Day 20: From Madura to Caiguna (154.91 km)
Day 21: From Caiguna to Balladonia (182.28 km)
Day 22: From Balladonia to Norseman (191.11 km)
Day 23: Norseman (0 km)
Day 24: From Norseman to Coolgardie (167.18 km)
Day 25: From Coolgardie to Southern Cross (186.3 km)
Day 26: From Southern Cross to Merredin (108.73 km)
Day 27: From Merredin to Northam (161.25 km)
Day 28: From Northam to Moora (169.14 km)
Day 29: From Moora to Beyond Eneabba (155.23 km)
Day 30: From Beyond Eneabba to Dongara (56.52 km)

Total distance covered 4567 km

Following the 29th parallel – South Africa – 1999 | Following the 29th parallel – Australia – 2001 | Tour de Nepal – 2008 | Coast to coast – England 2011 | The desert dash – Namibia 2011 | Tour de France route – South of France 2011 | Cycle tour of the Karoo – South Africa 2013

Tour de Nepal – 2008

In April, 2008 I joined a cycling tour that was organised by “Red Spokes Adventure Cycle Tours” around the countryside of Nepal, taking in parts on the Kathmandu Valley and the foothills of the Himalayas. Following a course that, to the best of our knowledge had not been ridden as a single tour before, it was informally christened the “Tour de Nepal” by those taking part.

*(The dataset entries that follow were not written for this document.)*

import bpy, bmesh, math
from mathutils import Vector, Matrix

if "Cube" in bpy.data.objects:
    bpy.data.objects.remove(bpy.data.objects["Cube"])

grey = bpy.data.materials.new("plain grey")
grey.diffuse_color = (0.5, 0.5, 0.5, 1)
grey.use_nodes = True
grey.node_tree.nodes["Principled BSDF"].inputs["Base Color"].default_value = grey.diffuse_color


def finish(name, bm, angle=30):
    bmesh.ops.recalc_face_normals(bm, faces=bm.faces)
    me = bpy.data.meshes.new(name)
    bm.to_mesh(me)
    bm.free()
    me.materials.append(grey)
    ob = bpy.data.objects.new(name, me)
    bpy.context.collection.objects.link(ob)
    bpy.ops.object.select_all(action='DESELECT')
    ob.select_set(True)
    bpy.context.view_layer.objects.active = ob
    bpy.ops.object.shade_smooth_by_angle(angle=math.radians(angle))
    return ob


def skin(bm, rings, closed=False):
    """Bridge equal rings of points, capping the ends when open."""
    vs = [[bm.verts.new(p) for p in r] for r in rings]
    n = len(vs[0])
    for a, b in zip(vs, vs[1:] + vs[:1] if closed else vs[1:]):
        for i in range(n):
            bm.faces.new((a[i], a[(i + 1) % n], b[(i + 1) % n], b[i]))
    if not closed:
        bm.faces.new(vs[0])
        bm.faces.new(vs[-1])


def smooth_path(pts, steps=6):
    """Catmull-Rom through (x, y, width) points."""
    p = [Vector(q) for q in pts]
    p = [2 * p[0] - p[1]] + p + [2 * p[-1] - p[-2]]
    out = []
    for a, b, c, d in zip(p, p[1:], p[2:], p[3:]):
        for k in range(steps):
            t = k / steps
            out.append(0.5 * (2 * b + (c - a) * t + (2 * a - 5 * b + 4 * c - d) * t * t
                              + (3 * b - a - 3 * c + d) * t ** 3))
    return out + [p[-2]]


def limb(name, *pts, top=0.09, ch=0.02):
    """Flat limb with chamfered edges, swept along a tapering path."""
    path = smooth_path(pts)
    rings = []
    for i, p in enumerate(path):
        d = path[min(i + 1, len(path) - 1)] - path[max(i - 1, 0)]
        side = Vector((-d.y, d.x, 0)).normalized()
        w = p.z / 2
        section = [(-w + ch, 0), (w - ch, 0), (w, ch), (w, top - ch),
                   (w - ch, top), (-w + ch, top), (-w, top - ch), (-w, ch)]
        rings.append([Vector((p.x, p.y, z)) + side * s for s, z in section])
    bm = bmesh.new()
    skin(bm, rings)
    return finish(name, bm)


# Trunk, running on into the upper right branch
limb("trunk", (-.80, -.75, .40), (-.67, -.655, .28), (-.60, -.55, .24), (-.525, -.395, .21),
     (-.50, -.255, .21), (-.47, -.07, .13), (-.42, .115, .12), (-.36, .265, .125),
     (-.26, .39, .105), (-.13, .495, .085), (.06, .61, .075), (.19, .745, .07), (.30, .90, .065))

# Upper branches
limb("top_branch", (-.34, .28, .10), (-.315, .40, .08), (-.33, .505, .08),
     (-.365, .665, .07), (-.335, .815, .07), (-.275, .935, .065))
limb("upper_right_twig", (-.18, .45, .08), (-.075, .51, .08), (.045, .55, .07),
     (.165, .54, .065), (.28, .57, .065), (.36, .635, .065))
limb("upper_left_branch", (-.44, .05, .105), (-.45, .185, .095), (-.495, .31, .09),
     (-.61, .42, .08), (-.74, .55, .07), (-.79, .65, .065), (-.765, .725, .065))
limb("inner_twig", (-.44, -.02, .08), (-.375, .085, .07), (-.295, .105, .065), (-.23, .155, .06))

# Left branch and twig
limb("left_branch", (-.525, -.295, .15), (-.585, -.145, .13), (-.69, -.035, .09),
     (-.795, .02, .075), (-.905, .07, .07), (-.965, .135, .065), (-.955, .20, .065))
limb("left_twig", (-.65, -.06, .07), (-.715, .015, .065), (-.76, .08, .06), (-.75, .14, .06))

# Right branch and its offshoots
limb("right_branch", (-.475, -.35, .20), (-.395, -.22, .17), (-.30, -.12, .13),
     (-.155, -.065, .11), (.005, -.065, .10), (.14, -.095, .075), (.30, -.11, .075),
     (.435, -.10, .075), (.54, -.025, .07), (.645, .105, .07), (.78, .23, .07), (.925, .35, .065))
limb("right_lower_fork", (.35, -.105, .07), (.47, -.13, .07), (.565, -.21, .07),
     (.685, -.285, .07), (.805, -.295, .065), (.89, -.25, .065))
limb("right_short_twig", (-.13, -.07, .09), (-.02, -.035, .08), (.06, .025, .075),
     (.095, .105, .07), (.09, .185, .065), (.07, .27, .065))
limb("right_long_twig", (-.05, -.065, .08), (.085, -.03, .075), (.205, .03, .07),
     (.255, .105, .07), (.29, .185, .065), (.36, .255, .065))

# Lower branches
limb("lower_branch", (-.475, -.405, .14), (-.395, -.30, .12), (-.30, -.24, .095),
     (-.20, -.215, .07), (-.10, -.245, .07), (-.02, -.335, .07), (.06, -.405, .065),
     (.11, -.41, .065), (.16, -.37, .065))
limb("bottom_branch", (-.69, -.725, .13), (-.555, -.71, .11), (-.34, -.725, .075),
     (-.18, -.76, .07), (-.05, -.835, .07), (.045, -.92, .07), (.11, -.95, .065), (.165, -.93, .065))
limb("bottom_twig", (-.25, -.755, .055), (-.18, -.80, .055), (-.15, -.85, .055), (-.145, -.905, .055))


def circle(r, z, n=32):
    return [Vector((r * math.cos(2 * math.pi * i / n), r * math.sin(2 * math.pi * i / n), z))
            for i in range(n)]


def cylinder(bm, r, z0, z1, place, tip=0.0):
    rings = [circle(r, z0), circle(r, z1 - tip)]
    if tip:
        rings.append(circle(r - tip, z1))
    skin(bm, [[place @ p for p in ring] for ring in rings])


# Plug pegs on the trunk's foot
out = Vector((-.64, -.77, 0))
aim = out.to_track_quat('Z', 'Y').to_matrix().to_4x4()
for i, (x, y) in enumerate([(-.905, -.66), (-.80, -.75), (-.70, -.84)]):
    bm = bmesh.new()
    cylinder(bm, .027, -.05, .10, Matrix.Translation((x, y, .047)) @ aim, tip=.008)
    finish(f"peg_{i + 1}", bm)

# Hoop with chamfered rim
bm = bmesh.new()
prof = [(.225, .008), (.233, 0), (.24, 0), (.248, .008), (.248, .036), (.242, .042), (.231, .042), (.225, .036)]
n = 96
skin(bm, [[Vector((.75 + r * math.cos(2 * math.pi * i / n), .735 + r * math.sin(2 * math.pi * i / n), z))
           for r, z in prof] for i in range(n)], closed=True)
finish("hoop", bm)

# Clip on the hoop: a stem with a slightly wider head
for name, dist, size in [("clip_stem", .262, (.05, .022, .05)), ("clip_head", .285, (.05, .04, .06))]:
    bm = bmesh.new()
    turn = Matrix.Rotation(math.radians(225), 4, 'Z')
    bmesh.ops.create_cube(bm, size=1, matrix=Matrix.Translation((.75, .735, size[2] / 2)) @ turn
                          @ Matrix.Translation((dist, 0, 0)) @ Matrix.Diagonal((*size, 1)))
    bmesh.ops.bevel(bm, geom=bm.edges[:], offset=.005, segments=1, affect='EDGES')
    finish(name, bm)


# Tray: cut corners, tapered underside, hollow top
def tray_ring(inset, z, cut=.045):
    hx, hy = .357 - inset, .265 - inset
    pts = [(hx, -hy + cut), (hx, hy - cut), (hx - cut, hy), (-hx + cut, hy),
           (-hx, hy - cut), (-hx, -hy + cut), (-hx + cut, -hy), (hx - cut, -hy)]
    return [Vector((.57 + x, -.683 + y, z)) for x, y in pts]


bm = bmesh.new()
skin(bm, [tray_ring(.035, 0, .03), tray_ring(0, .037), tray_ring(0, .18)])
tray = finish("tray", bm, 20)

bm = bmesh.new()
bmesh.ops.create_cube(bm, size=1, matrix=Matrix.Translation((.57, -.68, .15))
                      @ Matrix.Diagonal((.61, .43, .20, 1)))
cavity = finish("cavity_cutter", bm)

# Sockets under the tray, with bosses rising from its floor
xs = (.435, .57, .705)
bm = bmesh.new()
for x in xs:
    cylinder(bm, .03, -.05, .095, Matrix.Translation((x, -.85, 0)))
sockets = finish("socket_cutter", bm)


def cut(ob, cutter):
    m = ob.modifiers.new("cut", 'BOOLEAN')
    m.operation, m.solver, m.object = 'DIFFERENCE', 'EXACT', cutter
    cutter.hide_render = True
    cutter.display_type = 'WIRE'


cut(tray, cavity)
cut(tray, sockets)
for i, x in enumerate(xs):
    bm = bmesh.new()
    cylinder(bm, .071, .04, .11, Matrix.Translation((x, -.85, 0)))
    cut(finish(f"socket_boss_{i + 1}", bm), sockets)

Part One – Days 1 to 4
Part Two – Days 5 to 9
Part Three – Days 10 to 15
Part Four – Days 16 to 22

This trip was planned as a ride from Lhasa in Tibet to Kathmandu in Nepal, but because the Chinese border was closed at what was the crucial period for us, for fear of disruption to the 2008 Olympic Games celebrations, it was hastily converted to a cycle tour of Nepal.

England – 2011
Coast-to-Coast – Day 1
Coast-to-Coast – Day 2
On the 5th and 6th September, 2011 my brother Ken, my son Andrew and I cycled the Coast-to-Coast across northern England, starting at Whitehaven on the west coast and and ending at Tynemouth on the east coast.

France – 2011
South of France (Tour de France route) – Part One
South of France (Tour de France route) – Part Two
South of France (Tour de France route) – Part Three
On Friday, 9th September, 2011 I left England with my brother Ken and a friend, John, for a cycling trip in the south of France. Basing ourselves at the little village of Bagneres de Bigorre, in the Pyrenees quite close to the border with Spain, we spent a week cycling some of the mountain passes made famous by the Tour de France.

Namibia – 2011
The Desert Dash

South Africa – 2013
Cycle Tour of the Karoo – May 2013: Part One
Cycle Tour of the Karoo – May 2013: Part Two
Originally this cycle tour was planned as a “Knysna-to-Cape Town” event, but once the planning started in earnest it was decided to opt for a more scenic and challenging circuit through the Little Karoo, taking in some of the renowned mountain passes through the Outeniqua and the Swartberg Mountains.

Following the 29th parallel – South Africa – 1999 | Following the 29th parallel – Australia – 2001 | Tour de Nepal – 2008 | Coast to coast – England 2011 | The desert dash – Namibia 2011 | Tour de France route – South of France 2011 | Cycle tour of the Karoo – South Africa 2013